Write out the records again exactly. Nothing should be dropped.

══ Supplied records ══

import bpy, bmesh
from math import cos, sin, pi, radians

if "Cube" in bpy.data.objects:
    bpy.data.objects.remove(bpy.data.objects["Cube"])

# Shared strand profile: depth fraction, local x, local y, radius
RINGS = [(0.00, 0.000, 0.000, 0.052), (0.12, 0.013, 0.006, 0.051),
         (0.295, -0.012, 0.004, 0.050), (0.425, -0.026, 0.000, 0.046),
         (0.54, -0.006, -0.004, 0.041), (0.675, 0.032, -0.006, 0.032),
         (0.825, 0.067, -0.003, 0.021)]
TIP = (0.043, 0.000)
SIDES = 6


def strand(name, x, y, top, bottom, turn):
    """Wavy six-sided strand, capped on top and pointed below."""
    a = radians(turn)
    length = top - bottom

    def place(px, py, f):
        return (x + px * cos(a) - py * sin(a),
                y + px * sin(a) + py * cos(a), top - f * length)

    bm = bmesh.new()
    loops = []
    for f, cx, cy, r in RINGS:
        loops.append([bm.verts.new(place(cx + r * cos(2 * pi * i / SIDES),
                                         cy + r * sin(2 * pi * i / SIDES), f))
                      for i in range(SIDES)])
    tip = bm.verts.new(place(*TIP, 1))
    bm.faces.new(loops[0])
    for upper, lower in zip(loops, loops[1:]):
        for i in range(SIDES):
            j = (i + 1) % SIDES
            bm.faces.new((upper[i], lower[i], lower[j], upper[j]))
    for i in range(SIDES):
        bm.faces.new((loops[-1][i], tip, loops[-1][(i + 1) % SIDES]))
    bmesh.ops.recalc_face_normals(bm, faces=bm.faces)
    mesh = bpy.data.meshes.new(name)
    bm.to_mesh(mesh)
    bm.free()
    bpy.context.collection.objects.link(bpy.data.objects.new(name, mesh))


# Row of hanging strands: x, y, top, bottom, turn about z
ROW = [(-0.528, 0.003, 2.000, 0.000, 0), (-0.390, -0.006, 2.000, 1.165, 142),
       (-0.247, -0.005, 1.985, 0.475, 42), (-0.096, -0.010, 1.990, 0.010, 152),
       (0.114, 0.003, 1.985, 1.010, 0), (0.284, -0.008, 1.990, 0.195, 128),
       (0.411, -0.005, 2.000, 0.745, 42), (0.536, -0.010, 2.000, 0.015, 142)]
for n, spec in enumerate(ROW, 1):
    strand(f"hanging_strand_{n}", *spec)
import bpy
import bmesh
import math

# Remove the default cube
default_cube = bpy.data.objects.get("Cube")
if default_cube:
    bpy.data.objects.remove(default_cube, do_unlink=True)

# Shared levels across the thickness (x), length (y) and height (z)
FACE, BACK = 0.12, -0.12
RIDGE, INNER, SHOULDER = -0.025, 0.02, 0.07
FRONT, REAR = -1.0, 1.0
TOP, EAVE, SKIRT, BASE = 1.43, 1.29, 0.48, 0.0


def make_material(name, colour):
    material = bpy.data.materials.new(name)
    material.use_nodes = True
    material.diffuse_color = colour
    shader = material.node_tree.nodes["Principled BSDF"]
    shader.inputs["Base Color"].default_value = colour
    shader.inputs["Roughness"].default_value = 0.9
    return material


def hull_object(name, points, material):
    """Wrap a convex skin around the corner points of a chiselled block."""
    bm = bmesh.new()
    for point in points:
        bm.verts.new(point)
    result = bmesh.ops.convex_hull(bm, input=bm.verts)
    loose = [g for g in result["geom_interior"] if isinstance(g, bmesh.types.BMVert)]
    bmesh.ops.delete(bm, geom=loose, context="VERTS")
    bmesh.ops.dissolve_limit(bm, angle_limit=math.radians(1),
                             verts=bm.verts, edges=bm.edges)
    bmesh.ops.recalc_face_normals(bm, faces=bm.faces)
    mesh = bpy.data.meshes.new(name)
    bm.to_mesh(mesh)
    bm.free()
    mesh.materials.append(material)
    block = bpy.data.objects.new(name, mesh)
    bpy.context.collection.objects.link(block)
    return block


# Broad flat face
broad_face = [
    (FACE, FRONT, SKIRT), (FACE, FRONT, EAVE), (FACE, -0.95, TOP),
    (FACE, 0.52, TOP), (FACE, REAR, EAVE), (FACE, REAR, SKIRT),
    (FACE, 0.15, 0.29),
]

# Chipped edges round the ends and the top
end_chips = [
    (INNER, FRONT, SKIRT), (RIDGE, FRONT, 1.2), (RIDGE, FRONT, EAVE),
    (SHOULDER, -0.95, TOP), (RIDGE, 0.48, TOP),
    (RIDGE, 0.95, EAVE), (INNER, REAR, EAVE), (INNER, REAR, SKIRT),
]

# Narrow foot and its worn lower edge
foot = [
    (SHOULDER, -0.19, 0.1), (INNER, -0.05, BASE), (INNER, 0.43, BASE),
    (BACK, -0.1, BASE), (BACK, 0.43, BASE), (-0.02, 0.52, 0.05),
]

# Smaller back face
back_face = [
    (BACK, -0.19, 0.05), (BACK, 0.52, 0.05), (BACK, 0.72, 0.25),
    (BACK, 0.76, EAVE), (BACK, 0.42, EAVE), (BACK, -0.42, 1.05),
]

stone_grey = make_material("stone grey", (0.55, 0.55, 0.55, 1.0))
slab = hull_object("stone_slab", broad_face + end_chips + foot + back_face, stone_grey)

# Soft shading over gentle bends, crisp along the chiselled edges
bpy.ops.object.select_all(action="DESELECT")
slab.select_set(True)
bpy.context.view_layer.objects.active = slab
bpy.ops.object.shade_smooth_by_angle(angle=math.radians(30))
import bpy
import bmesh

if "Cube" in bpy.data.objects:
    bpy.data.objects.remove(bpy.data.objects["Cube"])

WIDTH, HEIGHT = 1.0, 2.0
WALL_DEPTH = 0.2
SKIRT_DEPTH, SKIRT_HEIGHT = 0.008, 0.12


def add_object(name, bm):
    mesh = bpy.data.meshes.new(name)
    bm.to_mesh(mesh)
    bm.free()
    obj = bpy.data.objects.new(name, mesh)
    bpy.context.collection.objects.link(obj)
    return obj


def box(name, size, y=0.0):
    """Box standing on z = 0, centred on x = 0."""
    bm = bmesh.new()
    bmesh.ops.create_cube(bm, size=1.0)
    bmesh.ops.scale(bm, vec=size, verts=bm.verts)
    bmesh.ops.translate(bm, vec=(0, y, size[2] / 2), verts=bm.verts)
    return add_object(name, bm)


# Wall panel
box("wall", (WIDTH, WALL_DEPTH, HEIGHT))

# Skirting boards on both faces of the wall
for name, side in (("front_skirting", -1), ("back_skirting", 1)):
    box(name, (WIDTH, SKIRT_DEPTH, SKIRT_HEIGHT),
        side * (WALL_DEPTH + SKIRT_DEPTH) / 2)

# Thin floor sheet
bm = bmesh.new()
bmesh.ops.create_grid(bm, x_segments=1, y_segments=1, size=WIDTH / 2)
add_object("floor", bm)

═══

The completed task:
import bpy, bmesh
from math import cos, sin, pi, radians

if "Cube" in bpy.data.objects:
    bpy.data.objects.remove(bpy.data.objects["Cube"])

# Shared strand profile: depth fraction, local x, local y, radius
RINGS = [(0.00, 0.000, 0.000, 0.052), (0.12, 0.013, 0.006, 0.051),
         (0.295, -0.012, 0.004, 0.050), (0.425, -0.026, 0.000, 0.046),
         (0.54, -0.006, -0.004, 0.041), (0.675, 0.032, -0.006, 0.032),
         (0.825, 0.067, -0.003, 0.021)]
TIP = (0.043, 0.000)
SIDES = 6


def strand(name, x, y, top, bottom, turn):
    """Wavy six-sided strand, capped on top and pointed below."""
    a = radians(turn)
    length = top - bottom

    def place(px, py, f):
        return (x + px * cos(a) - py * sin(a),
                y + px * sin(a) + py * cos(a), top - f * length)

    bm = bmesh.new()
    loops = []
    for f, cx, cy, r in RINGS:
        loops.append([bm.verts.new(place(cx + r * cos(2 * pi * i / SIDES),
                                         cy + r * sin(2 * pi * i / SIDES), f))
                      for i in range(SIDES)])
    tip = bm.verts.new(place(*TIP, 1))
    bm.faces.new(loops[0])
    for upper, lower in zip(loops, loops[1:]):
        for i in range(SIDES):
            j = (i + 1) % SIDES
            bm.faces.new((upper[i], lower[i], lower[j], upper[j]))
    for i in range(SIDES):
        bm.faces.new((loops[-1][i], tip, loops[-1][(i + 1) % SIDES]))
    bmesh.ops.recalc_face_normals(bm, faces=bm.faces)
    mesh = bpy.data.meshes.new(name)
    bm.to_mesh(mesh)
    bm.free()
    bpy.context.collection.objects.link(bpy.data.objects.new(name, mesh))


# Row of hanging strands: x, y, top, bottom, turn about z
ROW = [(-0.528, 0.003, 2.000, 0.000, 0), (-0.390, -0.006, 2.000, 1.165, 142),
       (-0.247, -0.005, 1.985, 0.475, 42), (-0.096, -0.010, 1.990, 0.010, 152),
       (0.114, 0.003, 1.985, 1.010, 0), (0.284, -0.008, 1.990, 0.195, 128),
       (0.411, -0.005, 2.000, 0.745, 42), (0.536, -0.010, 2.000, 0.015, 142)]
for n, spec in enumerate(ROW, 1):
    strand(f"hanging_strand_{n}", *spec)
import bpy
import bmesh
import math

# Remove the default cube
default_cube = bpy.data.objects.get("Cube")
if default_cube:
    bpy.data.objects.remove(default_cube, do_unlink=True)

# Shared levels across the thickness (x), length (y) and height (z)
FACE, BACK = 0.12, -0.12
RIDGE, INNER, SHOULDER = -0.025, 0.02, 0.07
FRONT, REAR = -1.0, 1.0
TOP, EAVE, SKIRT, BASE = 1.43, 1.29, 0.48, 0.0


def make_material(name, colour):
    material = bpy.data.materials.new(name)
    material.use_nodes = True
    material.diffuse_color = colour
    shader = material.node_tree.nodes["Principled BSDF"]
    shader.inputs["Base Color"].default_value = colour
    shader.inputs["Roughness"].default_value = 0.9
    return material


def hull_object(name, points, material):
    """Wrap a convex skin around the corner points of a chiselled block."""
    bm = bmesh.new()
    for point in points:
        bm.verts.new(point)
    result = bmesh.ops.convex_hull(bm, input=bm.verts)
    loose = [g for g in result["geom_interior"] if isinstance(g, bmesh.types.BMVert)]
    bmesh.ops.delete(bm, geom=loose, context="VERTS")
    bmesh.ops.dissolve_limit(bm, angle_limit=math.radians(1),
                             verts=bm.verts, edges=bm.edges)
    bmesh.ops.recalc_face_normals(bm, faces=bm.faces)
    mesh = bpy.data.meshes.new(name)
    bm.to_mesh(mesh)
    bm.free()
    mesh.materials.append(material)
    block = bpy.data.objects.new(name, mesh)
    bpy.context.collection.objects.link(block)
    return block


# Broad flat face
broad_face = [
    (FACE, FRONT, SKIRT), (FACE, FRONT, EAVE), (FACE, -0.95, TOP),
    (FACE, 0.52, TOP), (FACE, REAR, EAVE), (FACE, REAR, SKIRT),
    (FACE, 0.15, 0.29),
]

# Chipped edges round the ends and the top
end_chips = [
    (INNER, FRONT, SKIRT), (RIDGE, FRONT, 1.2), (RIDGE, FRONT, EAVE),
    (SHOULDER, -0.95, TOP), (RIDGE, 0.48, TOP),
    (RIDGE, 0.95, EAVE), (INNER, REAR, EAVE), (INNER, REAR, SKIRT),
]

# Narrow foot and its worn lower edge
foot = [
    (SHOULDER, -0.19, 0.1), (INNER, -0.05, BASE), (INNER, 0.43, BASE),
    (BACK, -0.1, BASE), (BACK, 0.43, BASE), (-0.02, 0.52, 0.05),
]

# Smaller back face
back_face = [
    (BACK, -0.19, 0.05), (BACK, 0.52, 0.05), (BACK, 0.72, 0.25),
    (BACK, 0.76, EAVE), (BACK, 0.42, EAVE), (BACK, -0.42, 1.05),
]

stone_grey = make_material("stone grey", (0.55, 0.55, 0.55, 1.0))
slab = hull_object("stone_slab", broad_face + end_chips + foot + back_face, stone_grey)

# Soft shading over gentle bends, crisp along the chiselled edges
bpy.ops.object.select_all(action="DESELECT")
slab.select_set(True)
bpy.context.view_layer.objects.active = slab
bpy.ops.object.shade_smooth_by_angle(angle=math.radians(30))
import bpy
import bmesh

if "Cube" in bpy.data.objects:
    bpy.data.objects.remove(bpy.data.objects["Cube"])

WIDTH, HEIGHT = 1.0, 2.0
WALL_DEPTH = 0.2
SKIRT_DEPTH, SKIRT_HEIGHT = 0.008, 0.12


def add_object(name, bm):
    mesh = bpy.data.meshes.new(name)
    bm.to_mesh(mesh)
    bm.free()
    obj = bpy.data.objects.new(name, mesh)
    bpy.context.collection.objects.link(obj)
    return obj


def box(name, size, y=0.0):
    """Box standing on z = 0, centred on x = 0."""
    bm = bmesh.new()
    bmesh.ops.create_cube(bm, size=1.0)
    bmesh.ops.scale(bm, vec=size, verts=bm.verts)
    bmesh.ops.translate(bm, vec=(0, y, size[2] / 2), verts=bm.verts)
    return add_object(name, bm)


# Wall panel
box("wall", (WIDTH, WALL_DEPTH, HEIGHT))

# Skirting boards on both faces of the wall
for name, side in (("front_skirting", -1), ("back_skirting", 1)):
    box(name, (WIDTH, SKIRT_DEPTH, SKIRT_HEIGHT),
        side * (WALL_DEPTH + SKIRT_DEPTH) / 2)

# Thin floor sheet
bm = bmesh.new()
bmesh.ops.create_grid(bm, x_segments=1, y_segments=1, size=WIDTH / 2)
add_object("floor", bm)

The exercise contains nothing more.